Santos is now under investigation by local and state officials in New York, and also in his native Brazil, where he was accused of check fraud in 2008, shortly before moving to the United States. It's unclear how he was able to lend himself large sums of money to run a lavishly-funded congressional campaign, since he was sued for minor personal debts at least twice in recent years and the company he claims to work for has no known clients.
Santos also attended Trump's Jan. 6 rally denying the 2020 election and later claimed he "wrote a nice check" to help the rioters with their legal troubles. Though he condemned the riot, he said in an interview with Lara Trump that it "was the most amazing crowd, and the president was at his full awesomeness that day. It was a front-row spectacle for me. And despite everything everybody says, I think Donald Trump will not go away." He also specifically defended the Capitol rioters, saying, "Imagine "breaking into your own house and being charged for trespassing."
Collins, the son of a former congressman, appeared in a campaign video posted to Twitter carrying an assault rifle and falsely claiming that Trump won Georgia in 2020. He has also spoken in defense of the Capitol rioters, comparing them to "political prisoners." Collins, who is set to join the far-right Freedom Caucus, has complained that McCarthy and other establishment Republicans are not conservative enough and has vowed to "make a great teammate" for Greene.
"The time for civility, the time for compromise, that's over with; the time for bipartisanship is done," he said in one campaign ad. "There is no compromising."
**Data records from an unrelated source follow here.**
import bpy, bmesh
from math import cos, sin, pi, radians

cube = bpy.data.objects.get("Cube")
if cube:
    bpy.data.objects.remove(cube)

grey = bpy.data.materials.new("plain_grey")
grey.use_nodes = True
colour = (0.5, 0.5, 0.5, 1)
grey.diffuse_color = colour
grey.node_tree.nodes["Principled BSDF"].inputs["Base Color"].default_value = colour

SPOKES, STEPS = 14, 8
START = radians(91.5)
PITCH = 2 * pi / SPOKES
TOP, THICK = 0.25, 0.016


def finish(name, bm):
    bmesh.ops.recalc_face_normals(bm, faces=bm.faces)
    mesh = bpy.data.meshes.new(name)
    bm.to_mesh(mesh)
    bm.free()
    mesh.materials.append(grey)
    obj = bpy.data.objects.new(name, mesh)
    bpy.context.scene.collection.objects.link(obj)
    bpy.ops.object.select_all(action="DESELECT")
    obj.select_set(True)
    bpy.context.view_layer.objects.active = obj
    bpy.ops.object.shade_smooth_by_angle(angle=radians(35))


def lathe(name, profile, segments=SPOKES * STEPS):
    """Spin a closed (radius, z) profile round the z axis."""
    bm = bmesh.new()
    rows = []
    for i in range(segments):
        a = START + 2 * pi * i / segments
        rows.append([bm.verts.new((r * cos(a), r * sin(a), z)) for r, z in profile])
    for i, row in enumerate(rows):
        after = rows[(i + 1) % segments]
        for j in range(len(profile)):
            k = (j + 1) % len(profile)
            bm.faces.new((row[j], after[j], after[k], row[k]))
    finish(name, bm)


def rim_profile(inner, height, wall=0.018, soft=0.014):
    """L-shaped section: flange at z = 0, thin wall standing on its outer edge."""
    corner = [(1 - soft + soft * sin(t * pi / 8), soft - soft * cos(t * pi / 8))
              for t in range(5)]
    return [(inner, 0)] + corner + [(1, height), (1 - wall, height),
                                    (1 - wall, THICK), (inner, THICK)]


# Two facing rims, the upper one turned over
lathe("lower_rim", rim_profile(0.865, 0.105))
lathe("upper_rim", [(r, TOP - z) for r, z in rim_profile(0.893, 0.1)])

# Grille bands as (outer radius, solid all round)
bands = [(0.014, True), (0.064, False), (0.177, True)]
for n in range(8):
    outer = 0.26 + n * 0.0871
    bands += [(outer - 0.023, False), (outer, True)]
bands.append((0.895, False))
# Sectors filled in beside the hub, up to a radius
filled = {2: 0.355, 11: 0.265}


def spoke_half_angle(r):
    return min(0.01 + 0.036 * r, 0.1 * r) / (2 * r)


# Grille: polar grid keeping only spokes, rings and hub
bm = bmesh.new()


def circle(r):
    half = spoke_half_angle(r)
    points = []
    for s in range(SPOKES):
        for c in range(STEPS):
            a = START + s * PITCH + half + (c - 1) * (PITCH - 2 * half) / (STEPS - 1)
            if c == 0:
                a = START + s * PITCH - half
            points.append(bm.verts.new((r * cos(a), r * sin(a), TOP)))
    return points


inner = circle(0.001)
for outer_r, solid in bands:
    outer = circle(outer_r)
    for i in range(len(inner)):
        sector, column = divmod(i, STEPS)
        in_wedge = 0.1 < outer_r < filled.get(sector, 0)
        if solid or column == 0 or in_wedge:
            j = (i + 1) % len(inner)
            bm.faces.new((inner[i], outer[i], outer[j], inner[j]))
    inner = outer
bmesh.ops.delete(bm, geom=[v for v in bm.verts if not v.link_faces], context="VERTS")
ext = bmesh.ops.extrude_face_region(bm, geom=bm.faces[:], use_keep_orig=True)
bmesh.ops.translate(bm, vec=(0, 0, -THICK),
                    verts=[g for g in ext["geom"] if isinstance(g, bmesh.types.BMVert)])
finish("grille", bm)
Collins' office will reportedly be headed by Brandon Phillips, who resigned in 2016 as Trump's Georgia campaign chief after it was reported that he had been previously arrested for battery. WXIA reported that Phillips had "attacked" a man and slashed his tires, causing "visible bodily harm" and "cuts and bruises to the head and torso," according to police. He was later arrested again after a woman said he pointed a gun at her head after she knocked on his door. Phillips was arrested again last month on a charge of animal cruelty after he allegedly kicked a woman's dog with his boot, causing a cut on the animal's stomach.